It’s unlikely anyone involved in a project has spare time or capacity to be 100% involved, for most businesses and teams trying to juggle multiple deadlines and calls on their time, project actions are just another addition to a long to do list.
For this reason, projects frequently fail or run overdue as a result of individuals not being able to spare enough time, to either the management of the process or tasks required. In many cases this is not a result of lack of engagement, but conflicting priorities of the day to day business as usual needs, which must be balanced.
Whilst an additional investment of budget is required to engage a dedicated project manager to support the team, its money well spent. They come with no existing or internal political bias, so can work openly with those involved, freeing up time for them to focus on their actions when it fits, helps juggle priorities around wider business needs with a clear view whilst co-ordinating multiple people and keep progress on track and in budget avoiding costly overruns.
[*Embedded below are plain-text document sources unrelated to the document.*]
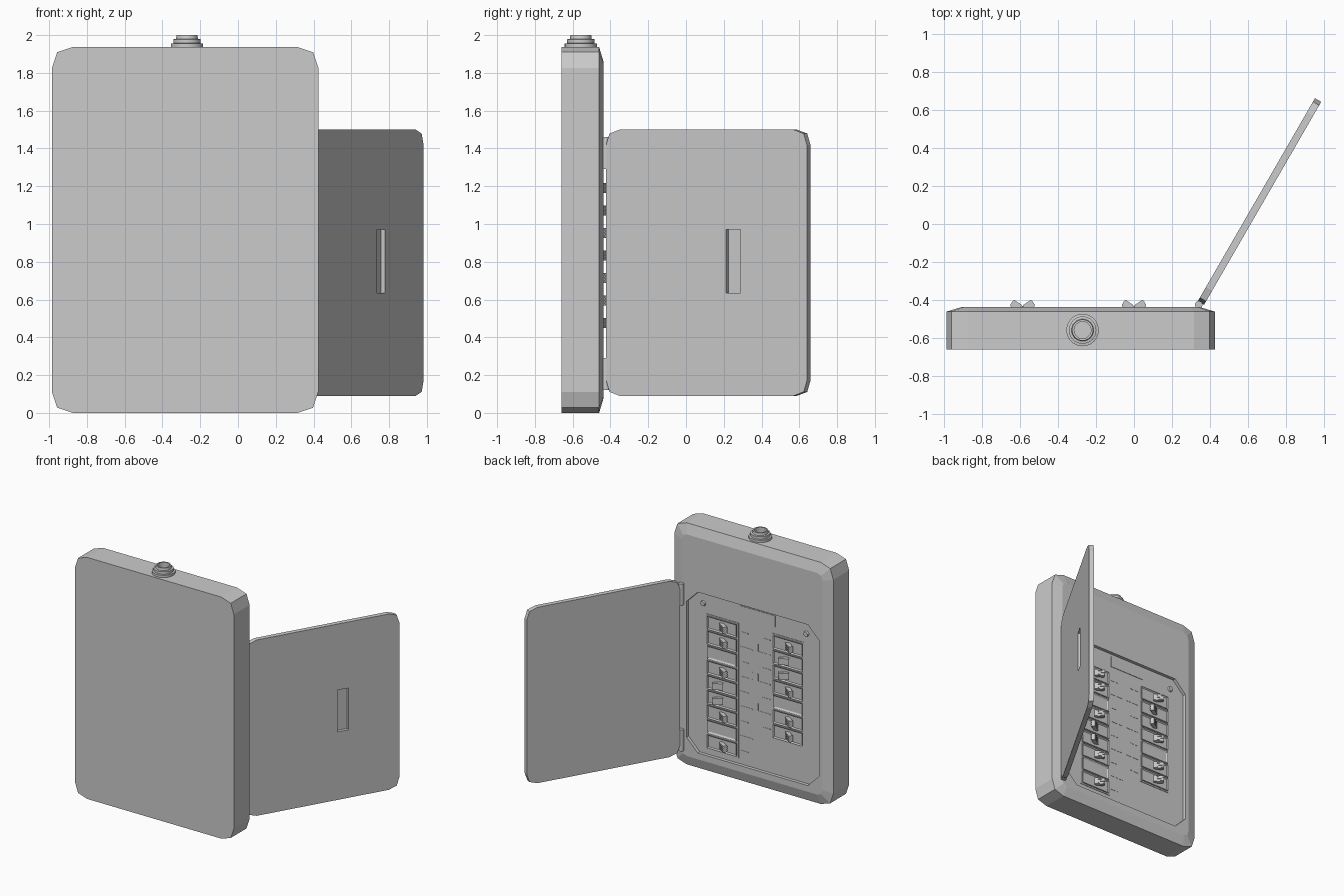
import bpy, bmesh, math
from mathutils import Matrix, Vector

cube = bpy.data.objects.get("Cube")
if cube:
    bpy.data.objects.remove(cube, do_unlink=True)

grey = bpy.data.materials.new("light_grey_metal")
grey.use_nodes = True
COLOUR = (0.6, 0.6, 0.6, 1)
grey.diffuse_color = COLOUR
grey.node_tree.nodes["Principled BSDF"].inputs["Base Color"].default_value = COLOUR


def finish(name, bm, matrix=None):
    bmesh.ops.recalc_face_normals(bm, faces=bm.faces)
    mesh = bpy.data.meshes.new(name)
    bm.to_mesh(mesh)
    bm.free()
    mesh.materials.append(grey)
    obj = bpy.data.objects.new(name, mesh)
    bpy.context.collection.objects.link(obj)
    if matrix:
        obj.matrix_world = matrix
    return obj


def add_box(bm, lo, hi, matrix=None):
    lo, hi = Vector(lo), Vector(hi)
    m = Matrix.Translation((lo + hi) / 2) @ Matrix.Diagonal((*(hi - lo), 1))
    return bmesh.ops.create_cube(bm, size=1, matrix=(matrix or Matrix()) @ m)["verts"]


def outline(x0, x1, z0, z1, r, k=0.25):
    """Rectangle with three-point corners; k = 0.5 gives a plain chamfer."""
    pts = []
    for x, z, sx, sz in ((x0, z0, 1, 1), (x1, z0, -1, 1), (x1, z1, -1, -1), (x0, z1, 1, -1)):
        corner = [(x, z + sz * r), (x + sx * r * k, z + sz * r * k), (x + sx * r, z)]
        pts += corner if sx == sz else corner[::-1]
    return pts


def loft(bm, sections):
    """Joins (outline, y) sections and caps both ends."""
    rings = [[bm.verts.new((x, y, z)) for x, z in pts] for pts, y in sections]
    n = len(rings[0])
    for a, b in zip(rings, rings[1:]):
        for i in range(n):
            j = (i + 1) % n
            bm.faces.new((a[i], a[j], b[j], b[i]))
    bm.faces.new(rings[0])
    bm.faces.new(rings[-1])


# Cabinet with sloped rim and recessed breaker bay
FLOOR = -0.462
outer = outline(-0.985, 0.425, 0, 1.937, 0.11)
bay = outline(-0.875, 0.3, 0.13, 1.42, 0.1, 0.5)
bm = bmesh.new()
loft(bm, [(outer, -0.66), (outer, -0.46),
          (outline(-0.905, 0.345, 0.08, 1.857, 0.05), -0.436),
          (bay, -0.436), (bay, FLOOR)])
finish("cabinet", bm)

# Conduit fitting turned around a vertical axis
profile = [(0.085, 1.93), (0.085, 1.955), (0.072, 1.957), (0.072, 1.978),
           (0.058, 1.98), (0.055, 2.0), (0.044, 2.0), (0.044, 1.95), (0, 1.95)]
bm = bmesh.new()
verts = [bm.verts.new((r, 0, z)) for r, z in profile]
edges = [bm.edges.new(pair) for pair in zip(verts, verts[1:])]
bmesh.ops.spin(bm, geom=verts + edges, axis=(0, 0, 1), cent=(0, 0, 0),
               angle=math.tau, steps=32)
bmesh.ops.remove_doubles(bm, verts=bm.verts, dist=0.0005)
fitting = finish("conduit_fitting", bm, Matrix.Translation((-0.27, -0.557, 0)))
bpy.context.view_layer.objects.active = fitting
fitting.select_set(True)
bpy.ops.object.shade_smooth_by_angle(angle=math.radians(35))
fitting.select_set(False)

# Open door with a shallow finger pull on its outside
hinge = Matrix.Translation((0.335, -0.405, 0)) @ Matrix.Rotation(math.radians(60), 4, "Z")
bm = bmesh.new()
edge = outline(0, 1.23, 0.09, 1.5, 0.085)
loft(bm, [(edge, -0.038), (edge, 0)])
door = finish("door", bm, hinge)
bm = bmesh.new()
add_box(bm, (0.735, -0.06, 0.635), (0.822, -0.013, 0.97))
cutter = finish("pull_cutter", bm, hinge)
cutter.hide_render = True
cutter.hide_viewport = True
cut = door.modifiers.new("finger_pull", "BOOLEAN")
cut.object = cutter
cut.solver = "EXACT"

# Hinge knuckles joining door and cabinet
bm = bmesh.new()
for z0 in (0.12, 1.29):
    bmesh.ops.create_cone(bm, cap_ends=True, segments=12, radius1=0.02, radius2=0.02, depth=0.17,
                          matrix=Matrix.Translation((0.34, -0.424, z0 + 0.085)))
finish("hinge_knuckles", bm)


def add_cell(bm, x, z, blank):
    """Breaker body with a sunken window, or a plain filler plate."""
    add_box(bm, (x - 0.13, FLOOR - 0.01, z - 0.053), (x + 0.13, FLOOR + 0.012, z + 0.053))
    bm.faces.ensure_lookup_table()
    top = max(bm.faces[-6:], key=lambda f: f.calc_center_median().y)
    bmesh.ops.inset_individual(bm, faces=[top], thickness=0.018 if blank else 0.012)
    bmesh.ops.translate(bm, verts=top.verts, vec=(0, -0.008, 0))


def add_toggle(bm, x, z, side):
    """Tilted switch lever with grip ribs."""
    m = Matrix.Translation((x, -0.45, z)) @ Matrix.Rotation(side * math.radians(-57), 4, "Z")
    add_box(bm, (-0.015, -0.012, -0.026), (0.015, 0.068, 0.026), m)
    for i in (-1, 0, 1):
        add_box(bm, (-0.019, 0.015, i * 0.016 - 0.004), (0.019, 0.065, i * 0.016 + 0.004), m)


# Breaker columns: m leans to -x, p leans to +x, b is a blank filler
PITCH, TOP = 0.119, 1.25
frames, cells, levers, traces = (bmesh.new() for _ in range(4))
for x, rows, inward in ((0.0, "mmbmppmbm", -1), (-0.585, "mppmbmm", 1)):
    add_box(frames, (x - 0.145, FLOOR - 0.01, TOP - PITCH * len(rows) - 0.005),
            (x + 0.145, FLOOR + 0.004, TOP + 0.005))
    for i, kind in enumerate(rows):
        z = TOP - PITCH * (i + 0.5)
        add_cell(cells, x, z, kind == "b")
        if kind != "b":
            add_toggle(levers, x, z, -1 if kind == "m" else 1)
        # Thin circuit lines running in from each breaker
        a = x + inward * 0.16
        b = x + inward * (0.27 if i % 2 else 0.23)
        add_box(traces, (min(a, b), FLOOR - 0.004, z - 0.003), (max(a, b), FLOOR + 0.002, z + 0.003))
        if i % 2:
            add_box(traces, (b - 0.003, FLOOR - 0.004, z), (b + 0.003, FLOOR + 0.002, z + 0.06))
finish("breaker_column_frames", frames)
finish("breaker_cells", cells)
finish("breaker_toggles", levers)
finish("circuit_lines", traces)

# Blank label plate above the columns
bm = bmesh.new()
add_box(bm, (-0.47, FLOOR - 0.004, 1.31), (-0.16, FLOOR + 0.004, 1.4))
finish("label_plate", bm)

# Panel screws
bm = bmesh.new()
for x in (0.17, -0.745):
    m = Matrix.Translation((x, FLOOR + 0.003, 1.33)) @ Matrix.Rotation(math.pi / 2, 4, "X")
    bmesh.ops.create_cone(bm, cap_ends=True, segments=16, radius1=0.018, radius2=0.025, depth=0.018, matrix=m)
finish("panel_screws", bm)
An effective Project Manager should ultimately save a business money in the long run.
Utilise free online tools
Anyone who used to work with me, will tell you I love a good spreadsheet, but more recently I’m a convert to utilising a variety of free and simple project management tools available online.
The main benefits I’ve found with online tools are the ability to manage the details of each project live, enabling others in the group to add real time updates, share files or simple keep everything in a single place. Some of the most popular collaborative tools I have found are:
- Microsoft teams – great when working across multiple locations and time zones, with the ability to chat, meet up and share files.
- Hive – is a flexible tool which offers various templates to display project workflows and actions.
- Wrike – with customised automated workflows and pre-built templates also integrates with a range of other business apps.
- Trello – offers a visual and flexible way to track project work streams and actions, through a series of boards, lists and cards.
- Monday.com – has clear dashboards and shareable boards to help organise projects
I hope you found this article and the template useful. If you are about to start a project for your business, I’d be happy to discuss how I can help support the planning, managing the scope, time, quality and budget of your project however large or small it maybe.